WASHINGTON — During al-Qaida's early years in the 1990s, when Osama bin Laden ran the terrorist group out of Sudan, the Libyan man detained in a raid by U.S. Special Operations forces over the weekend used his computer skills to rise to the top of the organization long before it emerged as a global menace, the Washington Post reported Monday, citing unnamed officials.
Nazih Abdul-Hamed al-Ruqai, known by his alias Abu Anas al-Libi, eventually moved back to his native Libya, where, over the past few years, he received an assignment from al-Qaida leaders in Pakistan: establish a new cell for the network in his homeland, which was reeling from a civil war.
Al-Libi, 49, is being held somewhere in the Mediterranean Sea aboard the USS San Antonio. U.S. counterterrorism interrogators are hopeful he will offer new insight into the recent transformation of al-Qaida into a decentralized network that has managed to consolidate new footholds in North Africa.

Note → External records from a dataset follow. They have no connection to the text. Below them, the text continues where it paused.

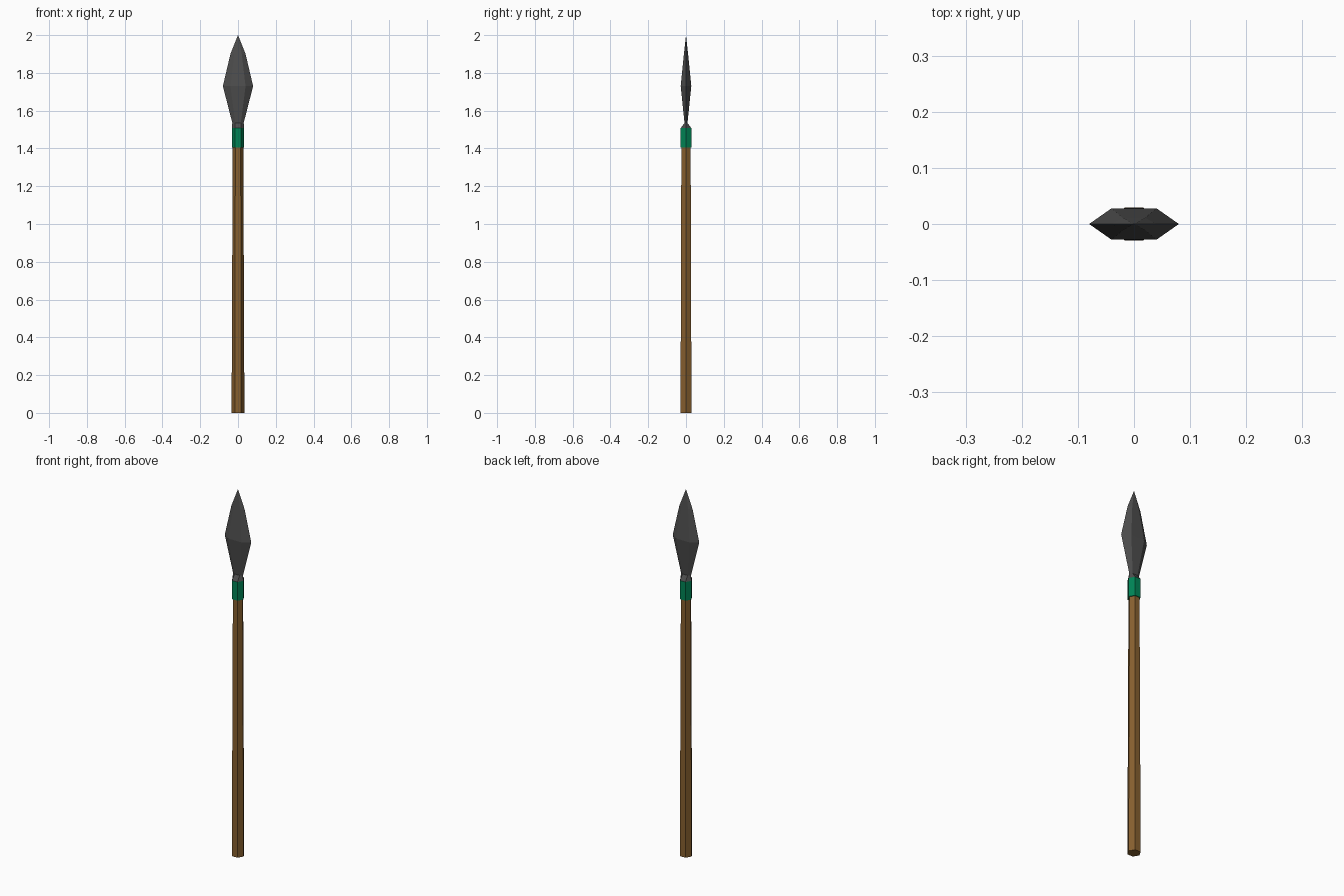
import bpy, bmesh, math

if "Cube" in bpy.data.objects:
    bpy.data.objects.remove(bpy.data.objects["Cube"])


def material(name, rgb):
    m = bpy.data.materials.new(name)
    m.diffuse_color = (*rgb, 1)
    m.use_nodes = True
    m.node_tree.nodes["Principled BSDF"].inputs["Base Color"].default_value = m.diffuse_color
    return m


wood = material("brown wood", (0.24, 0.115, 0.028))
wrap = material("green cloth", (0.0, 0.23, 0.09))
metal = material("dark metal", (0.075, 0.075, 0.075))


def hex_ring(bm, rx, ry, z):
    """Six corners, with a corner on +x and -x; ry is the flat's distance."""
    k = ry / math.sin(math.pi / 3)
    return [bm.verts.new((rx * math.cos(i * math.pi / 3),
                          k * math.sin(i * math.pi / 3), z)) for i in range(6)]


def hex_loft(name, sections, mat, tip=None):
    """Skin hexagonal sections (rx, ry, z), ending in a cap or a point."""
    bm = bmesh.new()
    rings = [hex_ring(bm, *s) for s in sections]
    for a, b in zip(rings, rings[1:]):
        for i in range(6):
            j = (i + 1) % 6
            bm.faces.new((a[i], a[j], b[j], b[i]))
    bm.faces.new(rings[0][::-1])
    if tip is None:
        bm.faces.new(rings[-1])
    else:
        t = bm.verts.new((0, 0, tip))
        for i in range(6):
            bm.faces.new((rings[-1][i], rings[-1][(i + 1) % 6], t))
    bmesh.ops.recalc_face_normals(bm, faces=bm.faces)
    me = bpy.data.meshes.new(name)
    bm.to_mesh(me)
    bm.free()
    me.materials.append(mat)
    ob = bpy.data.objects.new(name, me)
    bpy.context.collection.objects.link(ob)
    return ob


# Slightly tapering shaft
hex_loft("shaft", [(0.034, 0.029, 0), (0.028, 0.0245, 1.41)], wood)
# Cloth binding
hex_loft("binding", [(0.033, 0.0285, 1.405), (0.033, 0.0285, 1.507)], wrap)
# Neck pinched flat, then the leaf-shaped blade
hex_loft("blade", [(0.033, 0.0285, 1.507), (0.03, 0.008, 1.535),
                   (0.08, 0.028, 1.73), (0.04, 0.011, 1.9)], metal, tip=2.0)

Meanwhile, the man who U.S. Navy SEALs tried to seize in Somalia over the weekend in a second raid is a senior operative of the al-Qaida-linked extremist group al-Shabab. The attempt to capture Abdulkadir Mohamed Abdulkadir, also known as Ikrima, failed. He is suspected of being a recruiter for al-Shabab.